Top of Exercise data

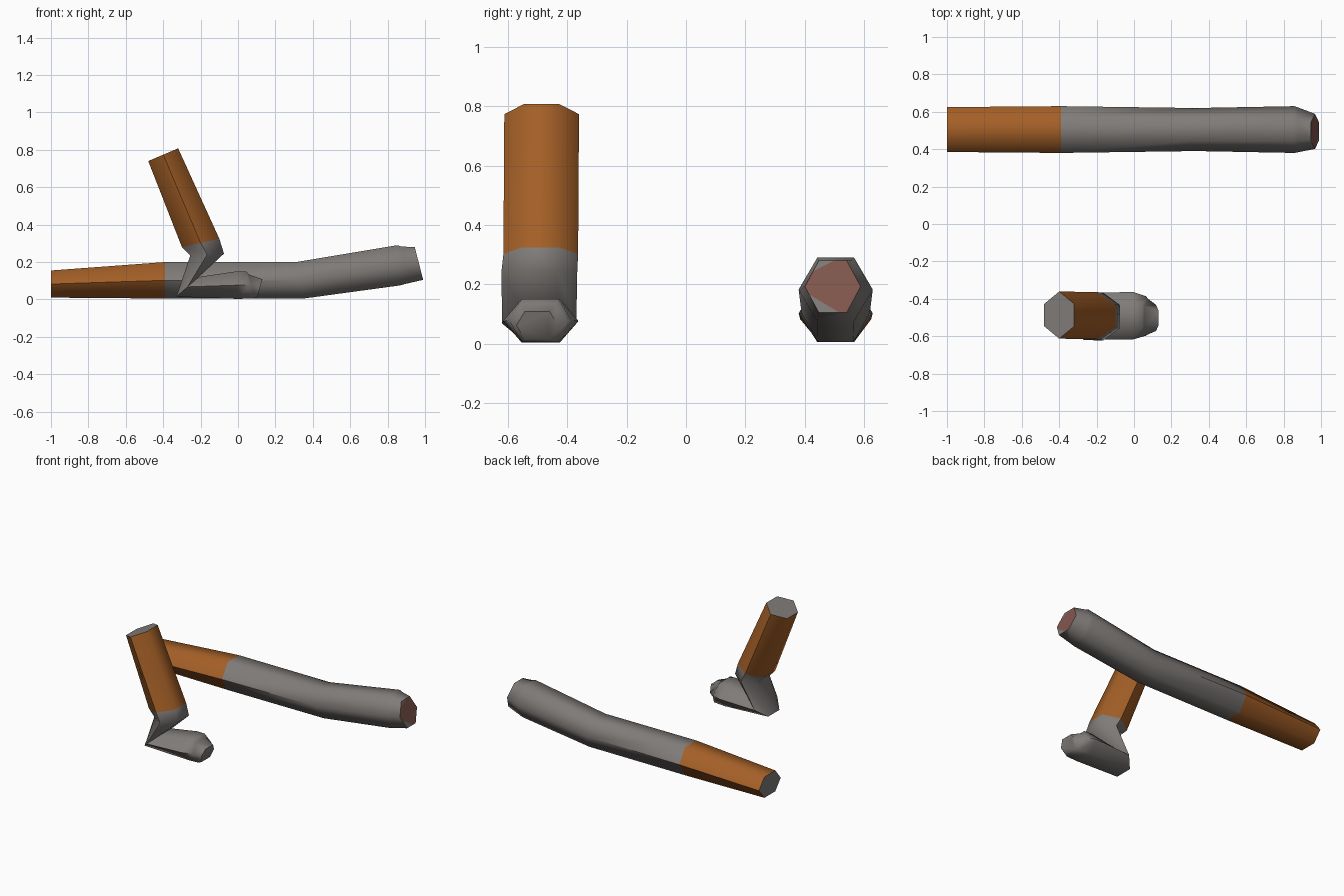
import bpy, bmesh, math
from mathutils import Vector

if "Cube" in bpy.data.objects:
    bpy.data.objects.remove(bpy.data.objects["Cube"])


def material(name, rgb):
    m = bpy.data.materials.new(name)
    m.diffuse_color = (*rgb, 1)
    m.use_nodes = True
    m.node_tree.nodes["Principled BSDF"].inputs["Base Color"].default_value = m.diffuse_color
    return m


ORANGE = material("burnt orange", (0.37, 0.115, 0.02))
GREY = material("warm grey", (0.215, 0.2, 0.19))
PINK = material("dull red", (0.22, 0.095, 0.075))


def hex_tube(name, rings, orange_spans, cuts=()):
    """Loft hexagons. Ring = top x,z, bottom x,z, centre y, half width, half flat."""
    bm = bmesh.new()
    loops = []
    for tx, tz, bx, bz, cy, r, f in rings:
        mx, mz = (tx + bx) / 2, (tz + bz) / 2
        pts = [(tx, cy - f, tz), (tx, cy + f, tz), (mx, cy + r, mz),
               (bx, cy + f, bz), (bx, cy - f, bz), (mx, cy - r, mz)]
        loops.append([bm.verts.new(p) for p in pts])
    for i, (a, b) in enumerate(zip(loops, loops[1:])):
        for k in range(6):
            n = (k + 1) % 6
            face = bm.faces.new((a[k], a[n], b[n], b[k]))
            face.material_index = 0 if i < orange_spans else 1
    bm.faces.new(loops[0]).material_index = 1
    tip = bm.faces.new(loops[-1])
    tip.material_index = 2 if cuts else 1
    # grey patches at the corners of the red tip
    for co, no in cuts:
        red = [f for f in bm.faces if f.material_index == 2]
        geom = red + list({e for f in red for e in f.edges}) + list({v for f in red for v in f.verts})
        bmesh.ops.bisect_plane(bm, geom=geom, plane_co=co, plane_no=no)
        for f in bm.faces:
            if f.material_index == 2 and (f.calc_center_median() - Vector(co)).dot(Vector(no)) > 0:
                f.material_index = 1
    bmesh.ops.recalc_face_normals(bm, faces=bm.faces)
    me = bpy.data.meshes.new(name)
    bm.to_mesh(me)
    bm.free()
    for m in (ORANGE, GREY, PINK):
        me.materials.append(m)
    ob = bpy.data.objects.new(name, me)
    bpy.context.collection.objects.link(ob)
    bpy.ops.object.select_all(action='DESELECT')
    ob.select_set(True)
    bpy.context.view_layer.objects.active = ob
    bpy.ops.object.shade_smooth_by_angle(angle=math.radians(62))
    return ob


# long, nearly straight limb with a red tip
hex_tube("long_limb", [
    (-1.0, 0.155, -1.0, 0.01, 0.505, 0.12, 0.06),
    (-0.39, 0.20, -0.39, 0.005, 0.505, 0.125, 0.062),
    (0.31, 0.20, 0.35, 0.005, 0.505, 0.115, 0.06),
    (0.85, 0.29, 0.865, 0.075, 0.505, 0.125, 0.062),
    (0.875, 0.283, 0.89, 0.082, 0.503, 0.118, 0.059),
    (0.945, 0.28, 0.99, 0.105, 0.495, 0.094, 0.047),
], 1, cuts=[((0.95, 0.45, 0.255), (0, -0.5, 1)),
            ((0.98, 0.45, 0.145), (0, -0.6, -1))])

# short bent limb: upper part, elbow, forearm and stub
hex_tube("bent_limb", [
    (-0.32, 0.808, -0.48, 0.74, -0.487, 0.126, 0.06),
    (-0.10, 0.325, -0.30, 0.28, -0.49, 0.126, 0.062),
    (-0.075, 0.245, -0.255, 0.235, -0.495, 0.128, 0.062),
    (-0.21, 0.12, -0.33, 0.015, -0.495, 0.125, 0.062),
    (-0.01, 0.15, 0.0, 0.003, -0.49, 0.127, 0.064),
    (0.045, 0.15, 0.085, 0.006, -0.492, 0.105, 0.062),
    (0.055, 0.135, 0.095, 0.01, -0.495, 0.095, 0.055),
    (0.13, 0.108, 0.105, 0.015, -0.502, 0.07, 0.042),
], 1)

Bottom of Exercise data

■ Your task:
Go through the material above, find each line with the string "rings", and copy it.

■ Output of the exercise:
def hex_tube(name, rings, orange_spans, cuts=()):
    for tx, tz, bx, bz, cy, r, f in rings:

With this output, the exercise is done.